====== RECORDED DATA

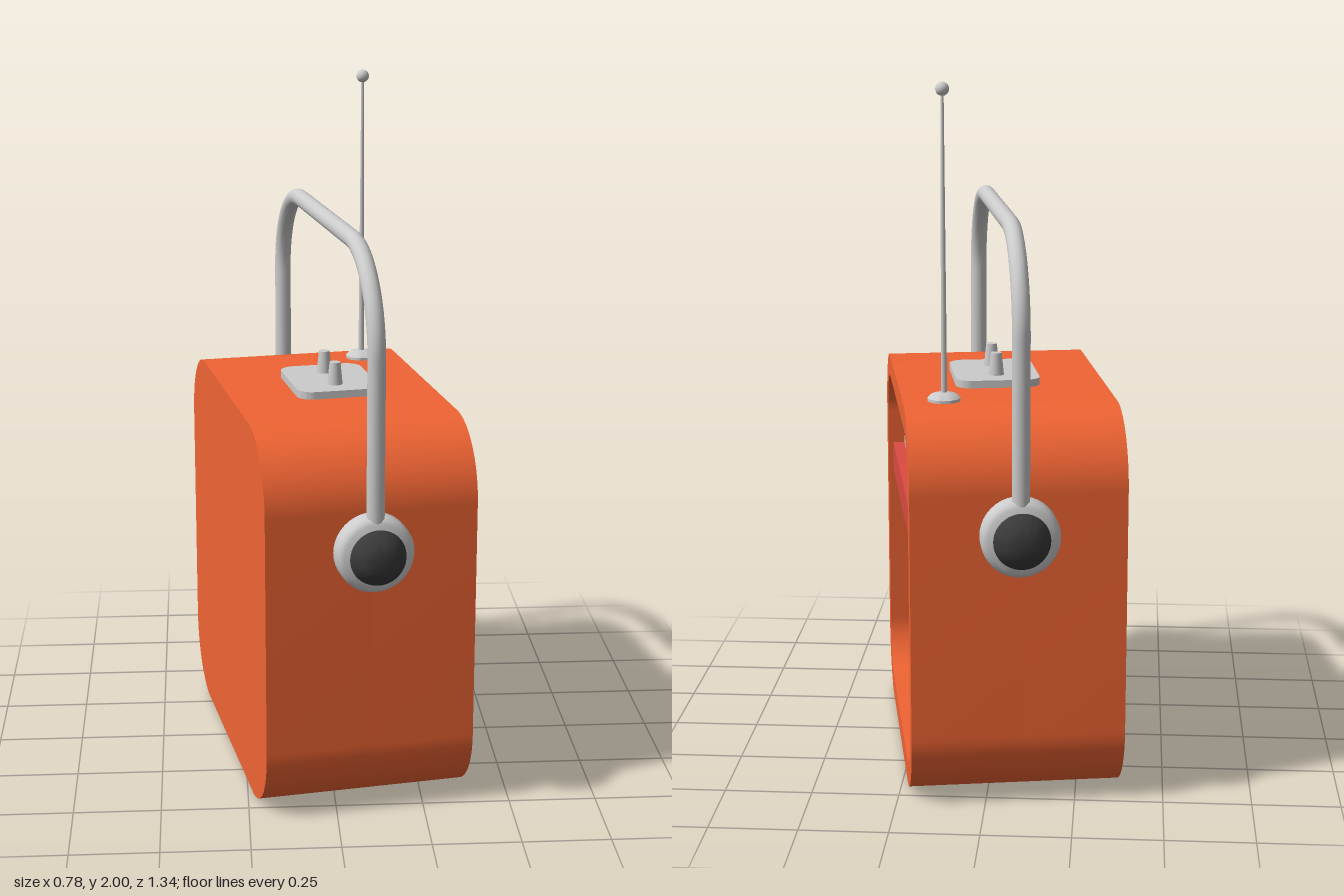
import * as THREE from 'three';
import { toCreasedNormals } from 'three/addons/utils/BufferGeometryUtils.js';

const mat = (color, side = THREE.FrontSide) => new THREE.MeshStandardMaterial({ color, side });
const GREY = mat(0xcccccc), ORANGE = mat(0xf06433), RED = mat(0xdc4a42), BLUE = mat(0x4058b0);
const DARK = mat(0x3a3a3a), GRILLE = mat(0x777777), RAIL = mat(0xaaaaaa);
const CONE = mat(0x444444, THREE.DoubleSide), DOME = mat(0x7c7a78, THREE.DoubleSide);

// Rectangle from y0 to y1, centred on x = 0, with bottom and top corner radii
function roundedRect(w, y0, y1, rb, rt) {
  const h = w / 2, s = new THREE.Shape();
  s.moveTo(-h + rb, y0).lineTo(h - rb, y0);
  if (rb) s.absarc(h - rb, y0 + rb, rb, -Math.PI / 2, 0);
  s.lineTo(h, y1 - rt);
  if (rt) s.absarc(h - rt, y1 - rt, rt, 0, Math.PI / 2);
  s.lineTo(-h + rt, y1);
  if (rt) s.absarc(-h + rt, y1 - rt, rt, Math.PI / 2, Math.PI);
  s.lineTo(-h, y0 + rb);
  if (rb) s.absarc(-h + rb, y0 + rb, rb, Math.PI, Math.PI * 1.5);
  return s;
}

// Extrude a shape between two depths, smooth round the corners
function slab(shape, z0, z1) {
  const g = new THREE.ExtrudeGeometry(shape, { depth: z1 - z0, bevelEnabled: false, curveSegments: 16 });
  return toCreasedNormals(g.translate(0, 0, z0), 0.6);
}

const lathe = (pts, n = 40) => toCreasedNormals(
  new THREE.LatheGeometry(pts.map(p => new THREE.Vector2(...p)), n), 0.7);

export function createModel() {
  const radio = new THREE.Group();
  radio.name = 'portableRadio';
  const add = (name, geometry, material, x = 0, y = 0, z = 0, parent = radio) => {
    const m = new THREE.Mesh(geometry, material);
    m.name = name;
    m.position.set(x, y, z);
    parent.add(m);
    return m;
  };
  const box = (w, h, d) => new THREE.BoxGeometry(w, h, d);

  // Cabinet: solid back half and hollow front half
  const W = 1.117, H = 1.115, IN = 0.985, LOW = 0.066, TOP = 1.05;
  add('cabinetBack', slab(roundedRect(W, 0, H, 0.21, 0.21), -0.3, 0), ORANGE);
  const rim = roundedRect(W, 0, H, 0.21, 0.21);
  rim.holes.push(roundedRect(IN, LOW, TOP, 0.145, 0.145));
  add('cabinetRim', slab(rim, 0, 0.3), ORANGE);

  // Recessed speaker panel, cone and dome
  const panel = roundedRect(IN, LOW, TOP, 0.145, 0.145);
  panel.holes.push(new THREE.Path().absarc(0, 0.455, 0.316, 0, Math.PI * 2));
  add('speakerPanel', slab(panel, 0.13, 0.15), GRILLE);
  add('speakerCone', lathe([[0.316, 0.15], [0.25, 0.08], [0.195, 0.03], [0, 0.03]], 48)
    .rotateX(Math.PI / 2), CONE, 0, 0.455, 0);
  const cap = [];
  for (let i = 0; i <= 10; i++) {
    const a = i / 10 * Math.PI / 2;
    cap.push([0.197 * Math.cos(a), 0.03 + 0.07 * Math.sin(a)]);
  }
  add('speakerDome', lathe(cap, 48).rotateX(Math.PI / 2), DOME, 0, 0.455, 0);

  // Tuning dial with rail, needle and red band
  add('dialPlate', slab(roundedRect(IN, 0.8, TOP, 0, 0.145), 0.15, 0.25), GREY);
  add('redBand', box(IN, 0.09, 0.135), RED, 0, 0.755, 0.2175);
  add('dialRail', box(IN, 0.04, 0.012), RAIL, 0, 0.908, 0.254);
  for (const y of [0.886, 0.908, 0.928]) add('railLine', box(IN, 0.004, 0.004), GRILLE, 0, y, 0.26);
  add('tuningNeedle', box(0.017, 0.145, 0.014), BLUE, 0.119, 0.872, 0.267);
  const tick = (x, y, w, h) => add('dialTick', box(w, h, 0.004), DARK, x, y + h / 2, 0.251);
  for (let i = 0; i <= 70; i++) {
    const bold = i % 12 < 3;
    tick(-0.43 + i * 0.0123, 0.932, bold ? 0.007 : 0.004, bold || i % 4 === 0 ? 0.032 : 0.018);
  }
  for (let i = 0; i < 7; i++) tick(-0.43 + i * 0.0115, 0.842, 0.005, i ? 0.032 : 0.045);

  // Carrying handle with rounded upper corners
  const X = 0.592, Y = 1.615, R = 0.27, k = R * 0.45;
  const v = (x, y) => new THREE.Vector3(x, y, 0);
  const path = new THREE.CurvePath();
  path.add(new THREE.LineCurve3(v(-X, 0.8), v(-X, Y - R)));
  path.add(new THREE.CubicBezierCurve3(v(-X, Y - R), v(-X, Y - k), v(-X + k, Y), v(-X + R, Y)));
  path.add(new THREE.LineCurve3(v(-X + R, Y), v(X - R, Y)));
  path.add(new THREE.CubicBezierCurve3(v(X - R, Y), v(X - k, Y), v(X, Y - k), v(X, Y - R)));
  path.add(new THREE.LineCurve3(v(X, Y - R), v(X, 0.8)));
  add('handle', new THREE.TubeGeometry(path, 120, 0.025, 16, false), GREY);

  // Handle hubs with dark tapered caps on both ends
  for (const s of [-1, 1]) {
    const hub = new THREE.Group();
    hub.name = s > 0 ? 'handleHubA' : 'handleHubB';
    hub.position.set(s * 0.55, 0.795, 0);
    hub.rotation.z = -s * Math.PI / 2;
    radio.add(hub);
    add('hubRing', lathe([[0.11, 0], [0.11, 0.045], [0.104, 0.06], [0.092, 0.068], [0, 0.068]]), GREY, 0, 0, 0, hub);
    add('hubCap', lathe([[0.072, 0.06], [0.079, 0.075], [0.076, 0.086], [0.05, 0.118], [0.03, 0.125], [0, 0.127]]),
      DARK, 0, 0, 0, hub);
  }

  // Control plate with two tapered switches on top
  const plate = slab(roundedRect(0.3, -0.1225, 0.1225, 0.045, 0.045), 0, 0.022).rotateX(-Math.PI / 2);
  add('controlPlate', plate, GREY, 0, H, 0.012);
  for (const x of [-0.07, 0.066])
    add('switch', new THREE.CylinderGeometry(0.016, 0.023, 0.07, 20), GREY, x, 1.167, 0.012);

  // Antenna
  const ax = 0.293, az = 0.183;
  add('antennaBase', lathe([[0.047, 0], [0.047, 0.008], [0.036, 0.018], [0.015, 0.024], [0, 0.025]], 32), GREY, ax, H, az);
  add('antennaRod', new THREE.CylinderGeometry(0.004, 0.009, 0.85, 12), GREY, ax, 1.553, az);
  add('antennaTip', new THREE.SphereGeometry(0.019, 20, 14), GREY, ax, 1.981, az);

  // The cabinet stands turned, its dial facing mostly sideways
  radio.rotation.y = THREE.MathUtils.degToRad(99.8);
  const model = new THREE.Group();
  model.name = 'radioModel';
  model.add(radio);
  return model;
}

============
====== RECORDED DATA

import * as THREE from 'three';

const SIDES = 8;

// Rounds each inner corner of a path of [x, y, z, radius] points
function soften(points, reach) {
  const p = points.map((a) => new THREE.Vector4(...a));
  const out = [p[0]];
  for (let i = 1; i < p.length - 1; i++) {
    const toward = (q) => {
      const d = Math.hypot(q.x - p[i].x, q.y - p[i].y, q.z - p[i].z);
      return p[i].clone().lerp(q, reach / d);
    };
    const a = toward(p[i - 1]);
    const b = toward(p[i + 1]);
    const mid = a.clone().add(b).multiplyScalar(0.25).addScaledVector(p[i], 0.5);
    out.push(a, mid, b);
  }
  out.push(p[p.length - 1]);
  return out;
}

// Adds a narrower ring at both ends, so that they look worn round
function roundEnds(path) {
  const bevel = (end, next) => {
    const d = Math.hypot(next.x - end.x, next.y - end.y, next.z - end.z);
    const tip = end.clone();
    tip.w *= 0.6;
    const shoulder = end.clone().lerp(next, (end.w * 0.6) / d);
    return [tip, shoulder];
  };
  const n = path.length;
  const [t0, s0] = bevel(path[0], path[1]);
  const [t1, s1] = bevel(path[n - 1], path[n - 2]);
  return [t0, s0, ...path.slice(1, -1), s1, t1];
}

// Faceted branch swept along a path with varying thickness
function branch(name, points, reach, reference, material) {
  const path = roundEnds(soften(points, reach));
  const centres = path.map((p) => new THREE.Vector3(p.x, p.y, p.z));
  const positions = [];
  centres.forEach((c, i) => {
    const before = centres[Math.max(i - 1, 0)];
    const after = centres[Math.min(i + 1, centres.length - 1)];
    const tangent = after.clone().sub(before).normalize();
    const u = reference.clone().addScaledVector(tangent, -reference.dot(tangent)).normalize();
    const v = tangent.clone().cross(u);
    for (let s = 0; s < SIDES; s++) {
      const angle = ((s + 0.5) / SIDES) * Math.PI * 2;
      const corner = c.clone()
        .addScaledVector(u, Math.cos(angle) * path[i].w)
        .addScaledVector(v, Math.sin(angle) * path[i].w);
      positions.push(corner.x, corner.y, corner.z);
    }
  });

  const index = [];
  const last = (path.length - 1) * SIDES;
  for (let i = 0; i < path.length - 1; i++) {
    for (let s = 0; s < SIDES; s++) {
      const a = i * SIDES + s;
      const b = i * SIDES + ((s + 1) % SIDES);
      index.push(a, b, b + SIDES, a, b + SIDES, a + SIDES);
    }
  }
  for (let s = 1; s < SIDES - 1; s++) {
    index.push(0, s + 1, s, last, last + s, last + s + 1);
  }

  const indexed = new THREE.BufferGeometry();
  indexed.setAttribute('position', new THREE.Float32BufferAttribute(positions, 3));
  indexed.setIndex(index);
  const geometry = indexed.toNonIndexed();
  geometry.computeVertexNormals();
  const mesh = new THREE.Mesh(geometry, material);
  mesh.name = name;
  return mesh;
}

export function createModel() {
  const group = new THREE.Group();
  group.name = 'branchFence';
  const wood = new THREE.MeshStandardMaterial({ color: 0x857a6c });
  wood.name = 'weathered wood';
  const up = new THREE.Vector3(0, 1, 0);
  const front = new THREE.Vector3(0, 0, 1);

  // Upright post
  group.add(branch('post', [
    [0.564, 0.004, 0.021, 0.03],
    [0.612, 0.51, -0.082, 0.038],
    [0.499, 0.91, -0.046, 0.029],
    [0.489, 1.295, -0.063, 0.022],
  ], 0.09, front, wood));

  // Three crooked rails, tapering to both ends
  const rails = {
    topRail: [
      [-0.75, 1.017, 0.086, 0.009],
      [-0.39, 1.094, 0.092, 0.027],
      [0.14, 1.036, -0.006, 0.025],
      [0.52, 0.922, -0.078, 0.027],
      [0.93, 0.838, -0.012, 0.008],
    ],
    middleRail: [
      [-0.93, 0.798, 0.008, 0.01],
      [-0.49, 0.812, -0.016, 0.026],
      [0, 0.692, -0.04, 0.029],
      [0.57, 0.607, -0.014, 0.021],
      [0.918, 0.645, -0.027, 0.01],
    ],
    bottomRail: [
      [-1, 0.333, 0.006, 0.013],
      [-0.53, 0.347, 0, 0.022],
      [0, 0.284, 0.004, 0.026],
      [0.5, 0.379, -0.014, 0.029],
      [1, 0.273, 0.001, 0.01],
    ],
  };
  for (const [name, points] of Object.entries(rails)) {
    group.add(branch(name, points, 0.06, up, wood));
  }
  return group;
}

============

> **TASK GOAL**: Copy back the listing above exactly, but only from the line with "cap.push([0.197 * Math.cos(a), 0.03" through the line with "add('redBand', box(IN, 0.09, 0.135), RED, 0, 0.755, 0.2175);", both ends included.

> **ANSWER SECTION**:
    cap.push([0.197 * Math.cos(a), 0.03 + 0.07 * Math.sin(a)]);
  }
  add('speakerDome', lathe(cap, 48).rotateX(Math.PI / 2), DOME, 0, 0.455, 0);

  // Tuning dial with rail, needle and red band
  add('dialPlate', slab(roundedRect(IN, 0.8, TOP, 0, 0.145), 0.15, 0.25), GREY);
  add('redBand', box(IN, 0.09, 0.135), RED, 0, 0.755, 0.2175);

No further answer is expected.